▶ [Task prompt]:
Where does the word "spread" show up in the data? Please find each such line and copy it.

-*-*-

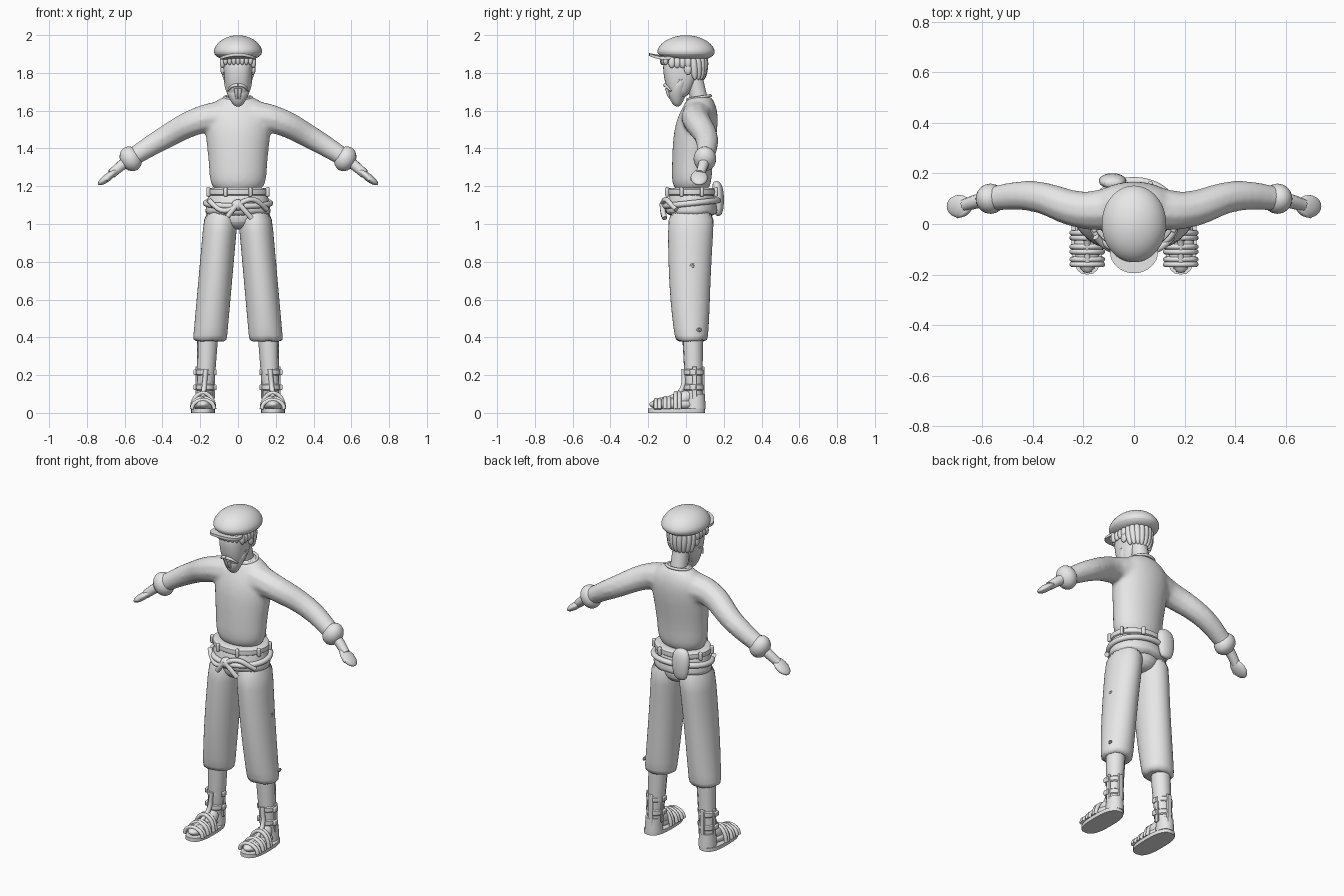
import bpy, bmesh, math, random
from math import sin, cos, pi, tau

random.seed(4)
cube = bpy.data.objects.get("Cube")
if cube:
    bpy.data.objects.remove(cube, do_unlink=True)

GREY = (0.8, 0.8, 0.8, 1)
clay = bpy.data.materials.new("light_grey")
clay.use_nodes = True
clay.diffuse_color = GREY
clay.node_tree.nodes["Principled BSDF"].inputs["Base Color"].default_value = GREY


def mix(first, last, t):
    return first + (last - first) * t


def spread(first, last, count):
    return [mix(first, last, i / (count - 1)) for i in range(count)]


def select_only(*objects):
    bpy.ops.object.select_all(action='DESELECT')
    for ob in objects:
        ob.select_set(True)
    bpy.context.view_layer.objects.active = objects[0]


def finish(ob, name):
    ob.name = name
    ob.data.materials.clear()
    ob.data.materials.append(clay)
    select_only(ob)
    bpy.ops.object.shade_smooth_by_angle(angle=pi / 4)
    return ob


def link(name, data):
    ob = bpy.data.objects.new(name, data)
    bpy.context.collection.objects.link(ob)
    return ob


def loft(name, rings, x=0, sides=24, smooth=2, ragged=0, power=1):
    """Skin level elliptical rings, each given as (y, z, half width, half depth)."""
    bm = bmesh.new()
    loops = []
    for y, z, width, depth in rings:
        loop = []
        for i in range(sides):
            c, d = cos(tau * i / sides), sin(tau * i / sides)
            c = math.copysign(abs(c) ** power, c)
            d = math.copysign(abs(d) ** power, d)
            tear = 0 if loops else ragged * (random.random() + (i % 9 == 4))
            loop.append(bm.verts.new((x + c * width, y + d * depth, z + tear)))
        loops.append(loop)
    for lower, upper in zip(loops, loops[1:]):
        for i in range(sides):
            bm.faces.new((lower[i - 1], lower[i], upper[i], upper[i - 1]))
    bm.faces.new(loops[0])
    bm.faces.new(loops[-1])
    bmesh.ops.recalc_face_normals(bm, faces=bm.faces)
    mesh = bpy.data.meshes.new(name)
    bm.to_mesh(mesh)
    bm.free()
    ob = link(name, mesh)
    if smooth:
        ob.modifiers.new("smooth", 'SUBSURF').levels = smooth
    return finish(ob, name)


def tube(name, points, radius, side=1, closed=False, end=1):
    """Round cord through the points, its radius scaled towards the end."""
    curve = bpy.data.curves.new(name, 'CURVE')
    curve.dimensions = '3D'
    curve.bevel_depth, curve.bevel_resolution, curve.resolution_u = radius, 3, 6
    curve.use_fill_caps = True
    spline = curve.splines.new('BEZIER')
    spline.bezier_points.add(len(points) - 1)
    for knot, (x, y, z), scale in zip(spline.bezier_points, points, spread(1, end, len(points))):
        knot.co = (x * side, y, z)
        knot.handle_left_type = knot.handle_right_type = 'AUTO'
        knot.radius = scale
    spline.use_cyclic_u = closed
    select_only(link(name, curve))
    bpy.ops.object.convert(target='MESH')
    return finish(bpy.context.object, name)


def blob(name, location, scale, rotation=(0, 0, 0)):
    bpy.ops.mesh.primitive_uv_sphere_add(segments=20, ring_count=12, location=location, rotation=rotation)
    bpy.context.object.scale = scale
    return finish(bpy.context.object, name)


def box(name, location, size, turn=0):
    bpy.ops.mesh.primitive_cube_add(size=1, location=location, rotation=(0, 0, turn))
    ob = bpy.context.object
    ob.scale = size
    bpy.ops.object.transform_apply(location=False, rotation=False, scale=True)
    bevel = ob.modifiers.new("round", 'BEVEL')
    bevel.width, bevel.segments = min(size) / 3, 2
    return finish(ob, name)


def band(name, x, y, z, width, depth, height, thick):
    """Flat strap wrapped round an ellipse."""
    rows = [(-1, 0), (-1, thick), (1, thick), (1, 0)]
    loft(name, [(y, z + up * height / 2, width + out, depth + out) for up, out in rows], x, smooth=1)


def waist(angle, z, grow=0):
    return ((0.17 + grow) * sin(angle), 0.03 - (0.14 + grow) * cos(angle), z)


around = [tau * i / 16 for i in range(16)]

# Tunic: torso and sleeves fused into one soft surface
torso = loft("tunic", [(.03, 1.15, .155, .11), (.03, 1.3, .15, .105), (.05, 1.5, .178, .12),
                       (.07, 1.6, .18, .1), (.075, 1.66, .11, .07), (.075, 1.68, .06, .05)])
bpy.ops.object.modifier_apply(modifier="smooth")
sleeves = [tube("sleeve", [(.08, .06, 1.57), (.2, .055, 1.55), (.4, .11, 1.45), (.58, .1, 1.34)],
                .088, side, end=.55) for side in (-1, 1)]
select_only(torso, *sleeves)
bpy.ops.object.join()
fuse = torso.modifiers.new("fuse", 'REMESH')
fuse.mode, fuse.voxel_size, fuse.use_smooth_shade = 'VOXEL', 0.01, True
relax = torso.modifiers.new("relax", 'SMOOTH')
relax.factor, relax.iterations = 0.5, 9
tube("neckline", [(.07 * sin(a), .07 - .06 * cos(a), 1.67 - .01 * cos(a)) for a in around], .008, closed=True)

# Tunic hem and trouser seat
loft("tunic_hem", [(.03, z, mix(.18, .15, t), mix(.14, .1, t * t))
                   for t, z in zip(spread(0, 1, 5), spread(1.03, 1.2, 5))], sides=36, smooth=1, ragged=.015)
loft("trouser_seat", [(.03, .97, .05, .06), (.03, 1, .11, .11), (.03, 1.1, .16, .12)])

# Belt, rope and knot
band("belt", 0, .03, 1.17, .155, .125, .04, .014)
for i in range(8):
    turn = tau * (i + .5) / 8
    box("belt_loop", waist(turn, 1.17), (.02, .02, .05), turn)
tube("waist_rope", [waist(a, 1.11 - .015 * cos(a)) for a in around], .016, closed=True)
tube("crossing_rope", [waist(a, 1.1 + .03 * sin(4 * a), .01) for a in spread(-1, 1, 9)], .014)
blob("knot", waist(0, 1.1), (.035, .03, .03))
for name, lean, low in (("left_rope_end", .4, 1.03), ("right_rope_end", -.3, 1.04)):
    tube(name, [waist(lean * t, mix(1.11, low, t), .015) for t in (0, .5, 1)], .014)

# Belt pouch on the back
loft("pouch", [(.17, 1.04, .03, .015), (.175, 1.08, .05, .027), (.17, 1.18, .06, .032),
               (.16, 1.23, .035, .02)], x=-.085)

# Neck and head
tube("neck", [(0, .08, 1.62), (0, .055, 1.72), (0, .03, 1.84)], .048)
loft("head", [(-.04, 1.66, .05, .04), (-.03, 1.74, .07, .08), (-.025, 1.8, .077, .097),
              (-.015, 1.9, .082, .11)], power=.8)

# Beard, moustache, ears and hair
loft("beard", [(-.045, 1.62, .02, .015), (-.05, 1.66, .045, .04), (-.04, 1.73, .077, .06),
               (0, 1.8, .077, .02)])
for side in (-1, 1):
    for i in range(5):
        x, back = .01 + .014 * i, .018 * i
        tube("beard_lock", [(x * mix(1, .6, t), mix(back - .1, back / 2 - .06, t * t),
                             mix(1.72 + back * .7, 1.64 + back / 2, t)) for t in (0, .5, 1)],
             .012, side, end=.3)
    tube("moustache", [(0, -.11, 1.735), (.03, -.105, 1.73), (.055, -.08, 1.705)], .011, side, end=.4)
    blob("ear", (.08 * side, .01, 1.82), (.013, .02, .03))
    for y in spread(-.075, .01, 4):
        blob("side_curl", (.082 * side, y, 1.855), (.014, .018, .03))
for x in spread(-.066, .066, 7):
    blob("fringe_lock", (x, 4 * x * x - .125, 1.87), (.013, .014, .028))
for a in spread(-1.3, 1.3, 9):
    blob("back_hair_lock", (.073 * sin(a), .022 + .075 * cos(a), 1.83), (.02, .02, .068),
         (-cos(a) / 10, sin(a) / 10, -a))

# Flat cap with a curved peak
dome = [(0, 1.9 + .1 * sin(t), .133 * cos(t), .158 * cos(t)) for t in spread(0, 1.45, 6)]
loft("cap", [(.005, 1.865, .09, .11)] + dome)
peak = loft("cap_peak", [(-.11, 1.89, .095, .085), (-.11, 1.905, .095, .085)], sides=32, smooth=0)
for vertex in peak.data.vertices:
    vertex.co.z -= 2.2 * vertex.co.x ** 2

for side in (-1, 1):
    # Rolled cuff, forearm and hand
    blob("cuff", (.568 * side, .1, 1.345), (.056, .06, .068), (0, .5 * side, 0))
    tube("forearm", [(.57, .1, 1.345), (.62, .09, 1.308), (.67, .075, 1.265)], .031, side, end=.8)
    blob("hand", (.692 * side, .07, 1.245), (.06, .045, .021), (0, .65 * side, 0))
    tube("thumb", [(.645, .07, 1.28), (.675, .043, 1.26), (.7, .035, 1.235)], .013, side)

    # Cropped trouser leg with a ragged hem
    leg = [(.03 - .01 * sin(pi * t), mix(.37, 1.1, t), .09, mix(.08, .125, t ** .5), mix(.15, .085, t))
           for t in [0, .03] + spread(.2, 1, 5)]
    trouser = loft("trouser_leg", [ring[:4] for ring in leg], sides=28, smooth=1, ragged=.01)
    for i, vertex in enumerate(trouser.data.vertices):
        vertex.co.x += side * leg[i // 28][4]

    # Shin and foot
    tube("shin", [(.16, .035, .42), (.17, .04, .2), (.18, .045, .05)], .056, side, end=.75)
    blob("forefoot", (.185 * side, -.07, .045), (.053, .125, .035))
    blob("instep", (.18 * side, -.02, .07), (.044, .08, .04), (.5, 0, 0))
    blob("heel", (.18 * side, .045, .05), (.045, .056, .05))

    # Sandal sole, foot straps and ankle wraps
    loft("sandal_sole", [(-.05, z, .063, .15) for z in (0, .022)], .185 * side, smooth=0, power=.75)
    for y, top in ((-.15, .068), (-.1, .08), (-.045, .105)):
        for shift in (-.01, .01):
            tube("foot_strap", [(.185 - .06 * cos(a), y + shift, mix(.02, top, sin(a)))
                                for a in spread(0, pi, 7)], .011, side)
    tube("instep_strap", [(.185, -.15, .065), (.185, -.06, .09), (.18, -.02, .13), (.17, -.01, .23)], .013, side)
    loft("heel_guard", [(.05, .02, .05, .054), (.05, .1, .045, .05)], .18 * side, smooth=0)
    for z in (.135, .215):
        band("ankle_wrap", .174 * side, .042, z, .042, .045, .035, .01)
        for edge in (-1, 1):
            box("strap_buckle", (.174 * side + .054 * edge, .035, z), (.014, .035, .03))
    for edge in (-1, 1):
        box("ankle_stay", (.174 * side + .047 * edge, .045, .16), (.01, .026, .17))
    box("heel_stay", (.174 * side, .092, .15), (.03, .012, .19))

# Small worn holes in the left trouser leg
for x, y, z in ((.2, .035, .78), (.23, .07, .44)):
    tube("worn_hole", [(x, y + .01 * cos(a), z + .007 * sin(a)) for a in around], .004, closed=True)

-*-*-

▶ [Answer for this exercise]:
def spread(first, last, count):
    for knot, (x, y, z), scale in zip(spline.bezier_points, points, spread(1, end, len(points))):
                   for t, z in zip(spread(0, 1, 5), spread(1.03, 1.2, 5))], sides=36, smooth=1, ragged=.015)
tube("crossing_rope", [waist(a, 1.1 + .03 * sin(4 * a), .01) for a in spread(-1, 1, 9)], .014)
    for y in spread(-.075, .01, 4):
for x in spread(-.066, .066, 7):
for a in spread(-1.3, 1.3, 9):
dome = [(0, 1.9 + .1 * sin(t), .133 * cos(t), .158 * cos(t)) for t in spread(0, 1.45, 6)]
           for t in [0, .03] + spread(.2, 1, 5)]
                                for a in spread(0, pi, 7)], .011, side)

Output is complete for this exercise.